EXERCISE DESCRIPTION »
"z = (z0 + z1) / 2 + v * (z1 - z0) / 2" appears in one line of the listing below; retype that line and every later line exactly, stopping at the end, and nothing else.

GIVEN RECORDS »
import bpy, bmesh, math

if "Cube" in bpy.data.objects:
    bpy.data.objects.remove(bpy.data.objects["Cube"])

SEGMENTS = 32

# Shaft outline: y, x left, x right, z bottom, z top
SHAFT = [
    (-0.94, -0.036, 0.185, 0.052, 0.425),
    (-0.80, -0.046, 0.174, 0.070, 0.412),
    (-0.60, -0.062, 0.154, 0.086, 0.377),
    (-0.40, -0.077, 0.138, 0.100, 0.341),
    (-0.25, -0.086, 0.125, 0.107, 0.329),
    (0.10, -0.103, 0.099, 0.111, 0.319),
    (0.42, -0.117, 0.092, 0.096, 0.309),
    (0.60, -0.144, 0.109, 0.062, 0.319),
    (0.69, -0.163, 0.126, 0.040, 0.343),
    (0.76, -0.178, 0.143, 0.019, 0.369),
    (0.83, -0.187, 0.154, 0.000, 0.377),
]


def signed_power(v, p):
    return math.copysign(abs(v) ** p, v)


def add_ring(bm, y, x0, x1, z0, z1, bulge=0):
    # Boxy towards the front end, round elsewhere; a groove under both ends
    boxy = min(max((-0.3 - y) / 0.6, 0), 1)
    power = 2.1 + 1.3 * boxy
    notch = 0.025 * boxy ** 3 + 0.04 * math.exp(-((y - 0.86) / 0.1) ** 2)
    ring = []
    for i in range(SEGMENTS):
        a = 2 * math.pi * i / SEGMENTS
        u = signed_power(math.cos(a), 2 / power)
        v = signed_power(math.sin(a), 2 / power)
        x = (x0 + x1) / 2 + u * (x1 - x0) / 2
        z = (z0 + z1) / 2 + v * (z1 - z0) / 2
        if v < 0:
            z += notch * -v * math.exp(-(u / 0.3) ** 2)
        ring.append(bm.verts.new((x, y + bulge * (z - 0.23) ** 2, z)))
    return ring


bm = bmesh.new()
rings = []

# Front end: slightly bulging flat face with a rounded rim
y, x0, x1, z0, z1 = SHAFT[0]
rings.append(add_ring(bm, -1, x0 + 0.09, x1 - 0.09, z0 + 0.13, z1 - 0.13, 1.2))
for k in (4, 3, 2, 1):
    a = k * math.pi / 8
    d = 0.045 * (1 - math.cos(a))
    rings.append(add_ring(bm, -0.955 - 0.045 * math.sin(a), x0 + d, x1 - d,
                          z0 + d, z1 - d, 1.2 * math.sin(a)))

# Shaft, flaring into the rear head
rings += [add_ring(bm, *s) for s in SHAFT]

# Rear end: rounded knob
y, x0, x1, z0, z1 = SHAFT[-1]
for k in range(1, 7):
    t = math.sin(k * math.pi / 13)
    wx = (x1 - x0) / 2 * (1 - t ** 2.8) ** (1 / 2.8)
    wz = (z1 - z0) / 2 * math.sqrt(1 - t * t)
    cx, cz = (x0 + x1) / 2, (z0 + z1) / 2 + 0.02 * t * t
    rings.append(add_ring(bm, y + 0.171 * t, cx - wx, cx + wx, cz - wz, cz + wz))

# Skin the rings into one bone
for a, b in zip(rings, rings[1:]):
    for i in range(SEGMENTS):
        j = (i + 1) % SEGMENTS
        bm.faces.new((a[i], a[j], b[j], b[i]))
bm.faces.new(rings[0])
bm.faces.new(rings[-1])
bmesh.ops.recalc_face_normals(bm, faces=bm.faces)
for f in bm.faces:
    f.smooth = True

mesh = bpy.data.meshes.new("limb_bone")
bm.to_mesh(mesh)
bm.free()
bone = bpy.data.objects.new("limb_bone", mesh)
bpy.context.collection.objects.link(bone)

TASK RESULT »
        z = (z0 + z1) / 2 + v * (z1 - z0) / 2
        if v < 0:
            z += notch * -v * math.exp(-(u / 0.3) ** 2)
        ring.append(bm.verts.new((x, y + bulge * (z - 0.23) ** 2, z)))
    return ring


bm = bmesh.new()
rings = []

# Front end: slightly bulging flat face with a rounded rim
y, x0, x1, z0, z1 = SHAFT[0]
rings.append(add_ring(bm, -1, x0 + 0.09, x1 - 0.09, z0 + 0.13, z1 - 0.13, 1.2))
for k in (4, 3, 2, 1):
    a = k * math.pi / 8
    d = 0.045 * (1 - math.cos(a))
    rings.append(add_ring(bm, -0.955 - 0.045 * math.sin(a), x0 + d, x1 - d,
                          z0 + d, z1 - d, 1.2 * math.sin(a)))

# Shaft, flaring into the rear head
rings += [add_ring(bm, *s) for s in SHAFT]

# Rear end: rounded knob
y, x0, x1, z0, z1 = SHAFT[-1]
for k in range(1, 7):
    t = math.sin(k * math.pi / 13)
    wx = (x1 - x0) / 2 * (1 - t ** 2.8) ** (1 / 2.8)
    wz = (z1 - z0) / 2 * math.sqrt(1 - t * t)
    cx, cz = (x0 + x1) / 2, (z0 + z1) / 2 + 0.02 * t * t
    rings.append(add_ring(bm, y + 0.171 * t, cx - wx, cx + wx, cz - wz, cz + wz))

# Skin the rings into one bone
for a, b in zip(rings, rings[1:]):
    for i in range(SEGMENTS):
        j = (i + 1) % SEGMENTS
        bm.faces.new((a[i], a[j], b[j], b[i]))
bm.faces.new(rings[0])
bm.faces.new(rings[-1])
bmesh.ops.recalc_face_normals(bm, faces=bm.faces)
for f in bm.faces:
    f.smooth = True

mesh = bpy.data.meshes.new("limb_bone")
bm.to_mesh(mesh)
bm.free()
bone = bpy.data.objects.new("limb_bone", mesh)
bpy.context.collection.objects.link(bone)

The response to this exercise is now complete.